Some insurgent groups respond to reconciliation plan
Several Sunni-led insurgent groups have approached the Iraqi government to try to start negotiations after the Iraqi prime minister's presentation on Sunday of a limited plan for reconciliation, a senior legislator from the prime minister's party said Monday.There is more.
The groups have made no demands yet, but wanted to express their views to top government officials, said the legislator, Hassan al-Suneid. "There are signals" from "some armed groups to sit at the negotiating table," said Mr. Suneid, who, like the prime minister, Nuri Kamal al-Maliki, belongs to the Islamic Dawa Party, a conservative Shiite group.
The groups, made up of Iraqi nationalist fighters, have floated their proposal through Sunni Arab negotiators, Mr. Suneid said in a telephone interview. Although he described the groups as armed, he said they "are not implicated in the bloodletting of Iraqis."
Mr. Suneid declined to say how many groups wanted to open talks, who they were and how big or influential they were. There are indications that seven insurgent factions are involved.
The development was welcomed by a prominent Sunni politician. "This is a good and affirmative step from the armed groups," said Ayad al-Samarraie of the Iraqi Islamic Party, which holds some of the top posts in the government. Referring to Shiite militias, many of them backed by political parties, he added, "We are now looking for other armed groups and militias joined to parties to see how they will work with this project."
Mr. Maliki's reconciliation plan is vague, perhaps purposefully so, about which insurgent groups the government considers suitable to negotiate with. Mr. Maliki said in Parliament on Sunday, "For he who wants to build, we offer a hand with an olive branch." The only firm line, American and Iraqi officials said, was that no amnesty would be granted to members of Al Qaeda in Mesopotamia or guerrillas intent on restoring Saddam Hussein's rule.
US forces have always broken the insurgency into three main categories.
The first and the one responsible for the most killings to date was al Qaeda and other foreign fighters, even though it had the fewest members.
The second group is made up of the "former regime elements." These are the Saddam thugs who terrorized Iraq before he was over thrown and they have continued since that time.
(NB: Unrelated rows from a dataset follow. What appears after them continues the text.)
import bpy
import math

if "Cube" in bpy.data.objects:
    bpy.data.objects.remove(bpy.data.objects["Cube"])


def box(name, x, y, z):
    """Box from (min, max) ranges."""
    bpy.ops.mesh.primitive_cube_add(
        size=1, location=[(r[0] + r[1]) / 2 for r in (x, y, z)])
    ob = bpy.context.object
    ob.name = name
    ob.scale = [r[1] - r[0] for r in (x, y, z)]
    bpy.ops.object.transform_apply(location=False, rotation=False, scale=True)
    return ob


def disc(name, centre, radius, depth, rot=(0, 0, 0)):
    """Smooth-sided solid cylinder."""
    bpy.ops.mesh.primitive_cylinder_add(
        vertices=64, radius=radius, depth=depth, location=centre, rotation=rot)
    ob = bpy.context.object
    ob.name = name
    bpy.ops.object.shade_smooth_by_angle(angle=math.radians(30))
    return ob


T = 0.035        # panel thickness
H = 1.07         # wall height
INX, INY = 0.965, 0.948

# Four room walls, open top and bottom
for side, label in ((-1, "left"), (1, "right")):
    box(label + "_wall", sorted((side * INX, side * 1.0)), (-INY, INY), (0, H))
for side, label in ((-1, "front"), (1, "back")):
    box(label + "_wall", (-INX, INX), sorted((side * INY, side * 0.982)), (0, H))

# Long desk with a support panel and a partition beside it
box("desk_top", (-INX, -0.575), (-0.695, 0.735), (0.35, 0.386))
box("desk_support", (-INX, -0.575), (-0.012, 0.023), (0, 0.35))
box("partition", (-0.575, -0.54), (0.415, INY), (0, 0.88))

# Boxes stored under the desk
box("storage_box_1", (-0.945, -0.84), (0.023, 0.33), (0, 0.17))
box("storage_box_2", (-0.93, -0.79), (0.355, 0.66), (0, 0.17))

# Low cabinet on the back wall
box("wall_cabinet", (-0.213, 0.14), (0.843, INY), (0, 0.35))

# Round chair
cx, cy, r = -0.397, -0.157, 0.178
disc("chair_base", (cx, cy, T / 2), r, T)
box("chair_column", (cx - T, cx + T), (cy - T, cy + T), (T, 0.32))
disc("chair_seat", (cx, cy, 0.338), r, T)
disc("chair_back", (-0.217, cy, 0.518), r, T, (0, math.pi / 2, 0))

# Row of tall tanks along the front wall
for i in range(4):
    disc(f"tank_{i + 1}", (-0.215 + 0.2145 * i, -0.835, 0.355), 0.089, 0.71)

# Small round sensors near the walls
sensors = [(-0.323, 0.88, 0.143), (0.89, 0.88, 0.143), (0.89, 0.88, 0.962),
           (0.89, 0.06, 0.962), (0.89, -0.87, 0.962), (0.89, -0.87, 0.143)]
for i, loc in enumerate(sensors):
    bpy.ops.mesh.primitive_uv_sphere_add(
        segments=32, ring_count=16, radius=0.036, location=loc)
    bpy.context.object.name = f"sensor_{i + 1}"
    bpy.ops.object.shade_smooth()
The third group was identified as the Iraq rejectionist. These were mainly Sunnis whose, bigotry and belief in a ruling birthright rejected democracy in Iraq. Indeed, some of them actually believed that the Sunnies made up the majority. It appears to me that the groups that have approached the government about reconcilliation come from this latter category.
Those in the first two groups would seem not to fit the profile of eligibility for the proposed amnesty. On top of that al Qaeda in Iraq has been decimated since the capture of material at the scene of Zarqawi's death, and subsequent exploitation from sites raided based on the Zarqawi information.
The former regime elements have also taken a significant beating over the last year and they have little hope of any success in regaining power. If the rejectionist make a deal, it will be even more difficult for the remaining terrorist to survive. Do not be surprised if those in the first two categories do not begin an exodus from Iraq soon. My speculation is that they will head for the tribal regions of Pakistan.